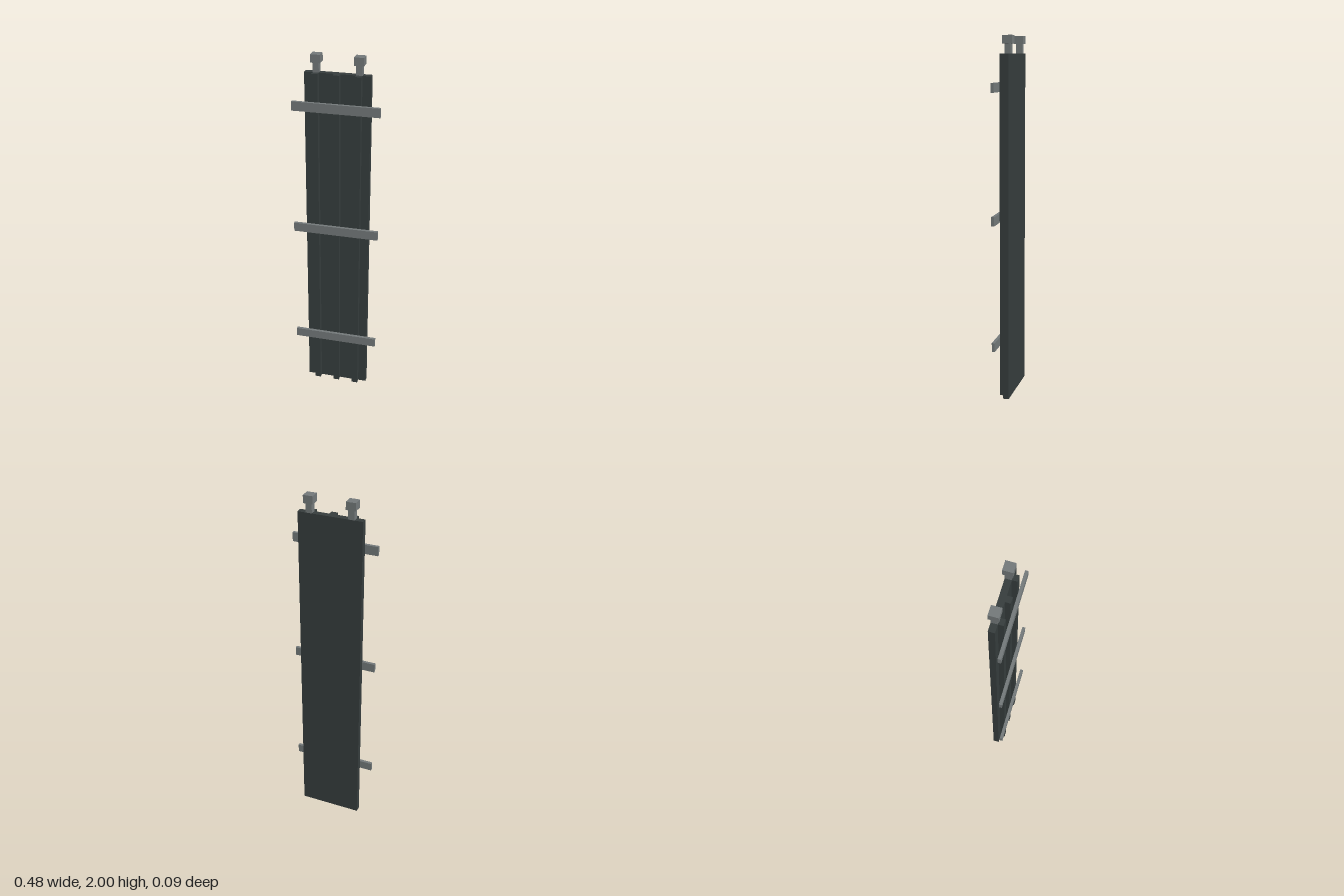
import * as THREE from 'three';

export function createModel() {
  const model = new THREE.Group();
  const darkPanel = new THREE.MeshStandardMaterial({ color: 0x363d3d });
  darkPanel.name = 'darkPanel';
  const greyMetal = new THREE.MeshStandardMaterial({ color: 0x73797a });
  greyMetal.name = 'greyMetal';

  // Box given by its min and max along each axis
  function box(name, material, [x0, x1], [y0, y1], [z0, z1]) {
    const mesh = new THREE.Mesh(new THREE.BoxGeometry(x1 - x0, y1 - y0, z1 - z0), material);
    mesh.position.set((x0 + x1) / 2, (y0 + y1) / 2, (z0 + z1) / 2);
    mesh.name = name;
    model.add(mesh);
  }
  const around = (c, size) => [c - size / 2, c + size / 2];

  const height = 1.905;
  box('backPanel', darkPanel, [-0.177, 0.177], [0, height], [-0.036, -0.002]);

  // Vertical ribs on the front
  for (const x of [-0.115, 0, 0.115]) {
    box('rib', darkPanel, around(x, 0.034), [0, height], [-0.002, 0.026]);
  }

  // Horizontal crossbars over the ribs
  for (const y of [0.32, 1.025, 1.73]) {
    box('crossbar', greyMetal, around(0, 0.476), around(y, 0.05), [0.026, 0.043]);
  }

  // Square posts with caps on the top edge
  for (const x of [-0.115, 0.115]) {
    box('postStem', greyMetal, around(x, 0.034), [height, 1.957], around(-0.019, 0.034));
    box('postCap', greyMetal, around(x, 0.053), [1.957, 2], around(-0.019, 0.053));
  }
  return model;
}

Exercise instructions – An exact copy of each entry is required, minus the pictures.

Result of the exercise –
import * as THREE from 'three';

export function createModel() {
  const model = new THREE.Group();
  const darkPanel = new THREE.MeshStandardMaterial({ color: 0x363d3d });
  darkPanel.name = 'darkPanel';
  const greyMetal = new THREE.MeshStandardMaterial({ color: 0x73797a });
  greyMetal.name = 'greyMetal';

  // Box given by its min and max along each axis
  function box(name, material, [x0, x1], [y0, y1], [z0, z1]) {
    const mesh = new THREE.Mesh(new THREE.BoxGeometry(x1 - x0, y1 - y0, z1 - z0), material);
    mesh.position.set((x0 + x1) / 2, (y0 + y1) / 2, (z0 + z1) / 2);
    mesh.name = name;
    model.add(mesh);
  }
  const around = (c, size) => [c - size / 2, c + size / 2];

  const height = 1.905;
  box('backPanel', darkPanel, [-0.177, 0.177], [0, height], [-0.036, -0.002]);

  // Vertical ribs on the front
  for (const x of [-0.115, 0, 0.115]) {
    box('rib', darkPanel, around(x, 0.034), [0, height], [-0.002, 0.026]);
  }

  // Horizontal crossbars over the ribs
  for (const y of [0.32, 1.025, 1.73]) {
    box('crossbar', greyMetal, around(0, 0.476), around(y, 0.05), [0.026, 0.043]);
  }

  // Square posts with caps on the top edge
  for (const x of [-0.115, 0.115]) {
    box('postStem', greyMetal, around(x, 0.034), [height, 1.957], around(-0.019, 0.034));
    box('postCap', greyMetal, around(x, 0.053), [1.957, 2], around(-0.019, 0.053));
  }
  return model;
}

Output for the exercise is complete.